Exercise requirements -> For the word "high", tally the lines of the data that contain it and give the tally alone.

Given records ->
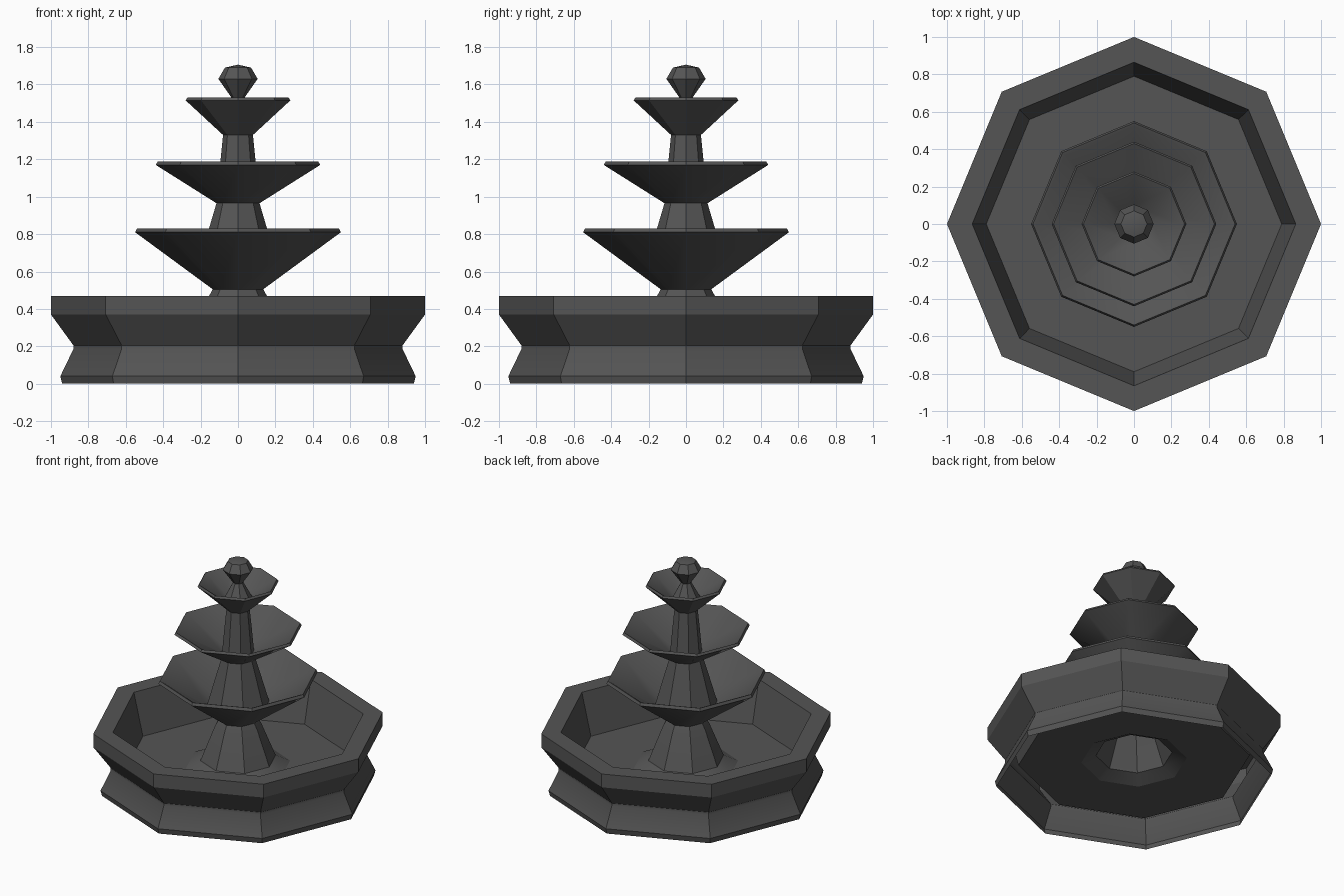
import bpy
import bmesh
import math

cube = bpy.data.objects.get("Cube")
if cube:
    bpy.data.objects.remove(cube, do_unlink=True)

SIDES = 8

stone = bpy.data.materials.new("dark_grey_stone")
stone.use_nodes = True
GREY = (0.09, 0.09, 0.09, 1)
stone.diffuse_color = GREY
stone.node_tree.nodes["Principled BSDF"].inputs["Base Color"].default_value = GREY


def lathe(name, profile):
    """Spin a (radius, height) profile into an eight-sided shell."""
    bm = bmesh.new()
    rings = []
    for r, z in profile:
        if r == 0:
            rings.append([bm.verts.new((0, 0, z))] * SIDES)
            continue
        ring = []
        for i in range(SIDES):
            a = math.tau * i / SIDES
            ring.append(bm.verts.new((r * math.cos(a), r * math.sin(a), z)))
        rings.append(ring)
    for low, high in zip(rings, rings[1:]):
        for i in range(SIDES):
            j = (i + 1) % SIDES
            corners = [low[i], low[j], high[j], high[i]]
            bm.faces.new(list(dict.fromkeys(corners)))
    mesh = bpy.data.meshes.new(name)
    bm.to_mesh(mesh)
    bm.free()
    mesh.materials.append(stone)
    obj = bpy.data.objects.new(name, mesh)
    bpy.context.collection.objects.link(obj)
    bpy.ops.object.select_all(action='DESELECT')
    obj.select_set(True)
    bpy.context.view_layer.objects.active = obj
    bpy.ops.object.shade_smooth_by_angle(angle=math.radians(30))
    return obj


# Basin wall, rim and floor, open underneath
lathe("basin", [
    (0.94, 0), (0.95, 0.04), (0.88, 0.185), (0.88, 0.205),
    (1.0, 0.37), (1.0, 0.47), (0.865, 0.47), (0.79, 0.16), (0.36, 0.16),
])

# Flared foot and lower bowl
lathe("lower_tier", [
    (0.36, 0.16), (0.26, 0.21), (0.16, 0.46), (0.135, 0.505),
    (0.55, 0.81), (0.54, 0.83), (0.525, 0.825), (0.215, 0.62),
])

# Middle column and bowl
lathe("middle_tier", [
    (0.215, 0.62), (0.155, 0.83), (0.115, 0.965),
    (0.44, 1.17), (0.43, 1.187), (0.42, 1.182), (0.11, 1.01),
])

# Upper column and bowl
lathe("upper_tier", [
    (0.11, 1.01), (0.095, 1.18), (0.08, 1.33),
    (0.28, 1.515), (0.27, 1.53), (0.26, 1.525), (0.1, 1.41),
])

# Knob on its flared stem
lathe("finial", [
    (0.1, 1.41), (0.035, 1.53), (0.105, 1.63), (0.07, 1.69), (0, 1.706),
])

Result below -> 2